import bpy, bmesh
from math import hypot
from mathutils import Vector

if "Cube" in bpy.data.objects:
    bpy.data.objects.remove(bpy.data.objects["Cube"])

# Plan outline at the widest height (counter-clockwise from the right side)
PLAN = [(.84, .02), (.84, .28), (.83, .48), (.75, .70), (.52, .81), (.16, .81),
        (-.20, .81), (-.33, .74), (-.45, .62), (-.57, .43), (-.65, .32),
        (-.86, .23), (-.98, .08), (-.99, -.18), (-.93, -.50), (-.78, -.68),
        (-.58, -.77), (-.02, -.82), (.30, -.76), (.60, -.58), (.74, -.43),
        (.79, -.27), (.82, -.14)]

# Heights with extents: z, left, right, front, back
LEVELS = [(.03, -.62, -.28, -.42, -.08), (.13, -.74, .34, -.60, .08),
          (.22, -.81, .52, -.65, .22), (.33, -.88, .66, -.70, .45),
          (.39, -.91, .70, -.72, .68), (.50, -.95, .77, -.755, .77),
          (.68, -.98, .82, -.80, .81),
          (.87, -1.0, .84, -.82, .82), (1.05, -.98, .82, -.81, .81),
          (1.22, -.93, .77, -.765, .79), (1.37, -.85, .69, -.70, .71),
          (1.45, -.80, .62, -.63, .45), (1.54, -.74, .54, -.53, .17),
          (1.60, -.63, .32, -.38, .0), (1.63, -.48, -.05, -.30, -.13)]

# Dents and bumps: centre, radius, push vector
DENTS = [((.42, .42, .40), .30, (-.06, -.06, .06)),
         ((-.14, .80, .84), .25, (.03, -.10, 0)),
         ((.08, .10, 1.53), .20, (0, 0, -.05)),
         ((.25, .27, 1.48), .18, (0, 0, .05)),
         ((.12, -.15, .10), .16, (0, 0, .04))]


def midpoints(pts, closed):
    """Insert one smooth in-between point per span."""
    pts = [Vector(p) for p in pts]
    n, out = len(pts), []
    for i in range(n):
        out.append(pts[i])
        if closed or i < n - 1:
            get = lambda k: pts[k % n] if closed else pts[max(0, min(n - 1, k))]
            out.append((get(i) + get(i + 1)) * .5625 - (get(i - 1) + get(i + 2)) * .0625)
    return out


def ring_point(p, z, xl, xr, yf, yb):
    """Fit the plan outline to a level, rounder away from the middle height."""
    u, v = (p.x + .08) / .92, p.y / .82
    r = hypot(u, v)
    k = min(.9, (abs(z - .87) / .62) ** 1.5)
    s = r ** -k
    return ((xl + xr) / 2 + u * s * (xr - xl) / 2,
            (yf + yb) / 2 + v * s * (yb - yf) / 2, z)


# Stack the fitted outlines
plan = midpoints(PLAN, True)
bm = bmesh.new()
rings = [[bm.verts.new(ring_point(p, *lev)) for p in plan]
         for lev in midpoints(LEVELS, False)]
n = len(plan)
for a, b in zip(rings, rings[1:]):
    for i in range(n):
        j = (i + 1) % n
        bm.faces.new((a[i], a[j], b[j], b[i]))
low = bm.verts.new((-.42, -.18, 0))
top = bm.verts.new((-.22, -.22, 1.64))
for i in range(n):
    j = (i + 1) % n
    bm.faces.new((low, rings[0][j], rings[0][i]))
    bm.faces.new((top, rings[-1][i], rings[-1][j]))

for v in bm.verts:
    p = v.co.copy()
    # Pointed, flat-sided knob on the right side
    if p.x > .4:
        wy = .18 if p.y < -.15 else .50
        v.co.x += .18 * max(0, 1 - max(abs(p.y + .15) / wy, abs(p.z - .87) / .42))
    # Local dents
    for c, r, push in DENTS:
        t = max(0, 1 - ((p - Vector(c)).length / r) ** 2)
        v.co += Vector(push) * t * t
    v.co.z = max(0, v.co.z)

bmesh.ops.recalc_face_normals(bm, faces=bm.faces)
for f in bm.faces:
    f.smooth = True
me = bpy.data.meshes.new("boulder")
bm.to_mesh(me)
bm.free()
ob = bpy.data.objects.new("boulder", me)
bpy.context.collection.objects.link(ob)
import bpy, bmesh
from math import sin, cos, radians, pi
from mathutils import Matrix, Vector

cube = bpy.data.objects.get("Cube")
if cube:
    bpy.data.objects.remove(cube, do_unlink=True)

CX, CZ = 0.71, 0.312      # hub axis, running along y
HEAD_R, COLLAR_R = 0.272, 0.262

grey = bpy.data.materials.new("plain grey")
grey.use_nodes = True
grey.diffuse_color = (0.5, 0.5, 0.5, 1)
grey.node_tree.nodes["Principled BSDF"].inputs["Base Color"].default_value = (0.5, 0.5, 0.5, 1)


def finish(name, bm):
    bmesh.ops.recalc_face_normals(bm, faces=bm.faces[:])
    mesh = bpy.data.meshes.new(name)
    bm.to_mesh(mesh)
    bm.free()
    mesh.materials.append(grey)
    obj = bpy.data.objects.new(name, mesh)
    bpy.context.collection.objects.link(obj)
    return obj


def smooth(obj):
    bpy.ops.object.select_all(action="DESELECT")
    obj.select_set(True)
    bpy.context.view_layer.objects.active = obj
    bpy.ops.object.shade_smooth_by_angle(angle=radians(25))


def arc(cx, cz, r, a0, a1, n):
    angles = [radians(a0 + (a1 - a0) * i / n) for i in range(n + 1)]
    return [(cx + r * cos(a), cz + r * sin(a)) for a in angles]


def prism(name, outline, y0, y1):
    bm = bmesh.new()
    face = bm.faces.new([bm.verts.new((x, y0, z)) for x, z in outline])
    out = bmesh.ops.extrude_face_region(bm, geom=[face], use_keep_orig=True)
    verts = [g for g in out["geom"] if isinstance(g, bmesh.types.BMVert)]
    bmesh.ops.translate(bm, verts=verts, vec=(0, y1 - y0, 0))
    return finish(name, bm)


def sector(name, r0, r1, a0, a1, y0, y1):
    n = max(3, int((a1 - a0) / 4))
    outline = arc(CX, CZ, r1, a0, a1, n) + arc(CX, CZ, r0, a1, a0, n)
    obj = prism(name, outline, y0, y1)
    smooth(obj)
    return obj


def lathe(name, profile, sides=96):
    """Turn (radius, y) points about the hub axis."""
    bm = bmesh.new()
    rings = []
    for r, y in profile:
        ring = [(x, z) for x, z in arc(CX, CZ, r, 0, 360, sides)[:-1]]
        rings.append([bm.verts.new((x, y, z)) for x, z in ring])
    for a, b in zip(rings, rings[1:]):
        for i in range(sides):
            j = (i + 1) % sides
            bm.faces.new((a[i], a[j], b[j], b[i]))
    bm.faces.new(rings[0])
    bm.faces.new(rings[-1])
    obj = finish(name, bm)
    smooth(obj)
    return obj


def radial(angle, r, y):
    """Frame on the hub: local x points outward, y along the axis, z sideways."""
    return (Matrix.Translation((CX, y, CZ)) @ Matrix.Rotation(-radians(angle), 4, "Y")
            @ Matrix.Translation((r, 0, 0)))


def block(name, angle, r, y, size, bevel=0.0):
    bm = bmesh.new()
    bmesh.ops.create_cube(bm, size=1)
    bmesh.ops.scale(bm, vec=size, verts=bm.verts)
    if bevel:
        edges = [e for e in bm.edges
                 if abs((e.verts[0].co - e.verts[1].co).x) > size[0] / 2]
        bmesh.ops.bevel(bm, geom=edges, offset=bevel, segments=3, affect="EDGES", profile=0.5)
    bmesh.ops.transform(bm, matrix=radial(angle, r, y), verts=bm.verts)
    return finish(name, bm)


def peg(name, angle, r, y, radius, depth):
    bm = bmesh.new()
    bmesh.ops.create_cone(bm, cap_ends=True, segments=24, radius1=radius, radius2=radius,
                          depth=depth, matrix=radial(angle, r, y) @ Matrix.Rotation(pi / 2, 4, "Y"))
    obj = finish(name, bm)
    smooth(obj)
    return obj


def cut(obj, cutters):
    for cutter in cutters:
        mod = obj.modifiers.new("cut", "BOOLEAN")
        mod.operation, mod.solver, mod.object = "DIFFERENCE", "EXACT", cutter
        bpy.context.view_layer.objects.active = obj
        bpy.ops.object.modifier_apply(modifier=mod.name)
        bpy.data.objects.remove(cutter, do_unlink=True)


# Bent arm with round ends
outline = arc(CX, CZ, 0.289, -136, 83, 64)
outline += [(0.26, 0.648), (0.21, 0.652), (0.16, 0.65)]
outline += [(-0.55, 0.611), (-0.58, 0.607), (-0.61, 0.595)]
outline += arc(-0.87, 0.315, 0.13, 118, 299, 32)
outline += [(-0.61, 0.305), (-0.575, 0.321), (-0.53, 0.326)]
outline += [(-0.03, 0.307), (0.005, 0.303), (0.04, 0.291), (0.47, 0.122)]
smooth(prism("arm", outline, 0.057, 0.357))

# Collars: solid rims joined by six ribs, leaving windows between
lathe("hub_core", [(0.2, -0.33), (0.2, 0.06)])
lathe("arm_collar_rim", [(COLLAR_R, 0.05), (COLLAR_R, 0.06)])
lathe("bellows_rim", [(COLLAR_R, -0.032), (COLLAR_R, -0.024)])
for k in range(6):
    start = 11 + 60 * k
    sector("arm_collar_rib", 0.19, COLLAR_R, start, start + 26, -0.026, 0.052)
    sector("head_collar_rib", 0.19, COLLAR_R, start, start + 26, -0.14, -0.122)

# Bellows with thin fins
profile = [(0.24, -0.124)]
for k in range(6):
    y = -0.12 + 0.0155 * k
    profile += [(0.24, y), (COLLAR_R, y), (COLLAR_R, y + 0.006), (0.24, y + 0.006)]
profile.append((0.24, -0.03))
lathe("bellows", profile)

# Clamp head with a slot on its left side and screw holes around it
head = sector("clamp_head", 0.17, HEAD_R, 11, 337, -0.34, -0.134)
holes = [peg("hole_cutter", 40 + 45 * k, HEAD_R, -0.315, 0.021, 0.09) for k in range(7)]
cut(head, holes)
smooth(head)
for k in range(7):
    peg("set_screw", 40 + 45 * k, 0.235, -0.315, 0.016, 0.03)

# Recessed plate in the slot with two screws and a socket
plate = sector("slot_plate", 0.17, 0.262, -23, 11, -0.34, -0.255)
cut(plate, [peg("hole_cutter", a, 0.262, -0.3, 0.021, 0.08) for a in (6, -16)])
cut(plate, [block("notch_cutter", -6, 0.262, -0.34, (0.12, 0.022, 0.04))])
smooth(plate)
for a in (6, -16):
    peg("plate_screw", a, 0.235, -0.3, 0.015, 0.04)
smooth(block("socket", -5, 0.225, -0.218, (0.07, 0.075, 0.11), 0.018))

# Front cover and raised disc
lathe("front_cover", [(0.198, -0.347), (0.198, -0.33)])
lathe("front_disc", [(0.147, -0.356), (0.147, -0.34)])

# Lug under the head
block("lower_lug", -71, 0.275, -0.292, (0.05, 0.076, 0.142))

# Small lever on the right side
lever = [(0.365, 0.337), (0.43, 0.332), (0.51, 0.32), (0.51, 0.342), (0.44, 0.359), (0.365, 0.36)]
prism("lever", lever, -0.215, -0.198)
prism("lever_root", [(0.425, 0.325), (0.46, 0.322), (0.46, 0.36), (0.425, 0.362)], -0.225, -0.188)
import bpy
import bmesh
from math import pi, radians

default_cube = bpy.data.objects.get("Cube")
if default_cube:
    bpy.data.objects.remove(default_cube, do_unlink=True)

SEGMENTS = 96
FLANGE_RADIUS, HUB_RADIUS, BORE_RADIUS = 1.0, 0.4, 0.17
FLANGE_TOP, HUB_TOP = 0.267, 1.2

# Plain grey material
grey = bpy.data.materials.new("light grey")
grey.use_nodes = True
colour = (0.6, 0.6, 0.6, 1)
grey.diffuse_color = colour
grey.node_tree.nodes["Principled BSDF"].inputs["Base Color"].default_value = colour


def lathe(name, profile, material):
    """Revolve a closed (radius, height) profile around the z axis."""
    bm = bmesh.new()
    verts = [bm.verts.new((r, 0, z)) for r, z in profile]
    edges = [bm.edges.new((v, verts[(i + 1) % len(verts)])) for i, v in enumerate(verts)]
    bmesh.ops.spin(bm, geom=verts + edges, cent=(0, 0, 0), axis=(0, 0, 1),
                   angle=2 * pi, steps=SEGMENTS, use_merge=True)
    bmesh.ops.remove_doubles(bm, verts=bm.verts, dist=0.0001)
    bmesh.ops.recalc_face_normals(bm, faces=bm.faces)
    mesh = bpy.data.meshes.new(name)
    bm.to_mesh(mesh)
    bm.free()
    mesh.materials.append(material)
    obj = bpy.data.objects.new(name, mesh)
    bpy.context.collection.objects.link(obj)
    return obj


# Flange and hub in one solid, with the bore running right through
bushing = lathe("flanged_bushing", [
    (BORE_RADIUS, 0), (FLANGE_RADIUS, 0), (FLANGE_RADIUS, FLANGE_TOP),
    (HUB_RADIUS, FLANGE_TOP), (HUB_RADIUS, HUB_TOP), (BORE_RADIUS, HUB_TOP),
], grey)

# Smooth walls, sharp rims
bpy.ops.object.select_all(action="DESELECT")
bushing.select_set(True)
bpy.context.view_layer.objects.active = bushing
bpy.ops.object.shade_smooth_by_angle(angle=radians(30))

_ _ _ _ _ _ _

**WORK REQUEST**
Look through the material above for the word "colour" and copy every line that has it.

**ANSWER SPACE**
colour = (0.6, 0.6, 0.6, 1)
grey.diffuse_color = colour
grey.node_tree.nodes["Principled BSDF"].inputs["Base Color"].default_value = colour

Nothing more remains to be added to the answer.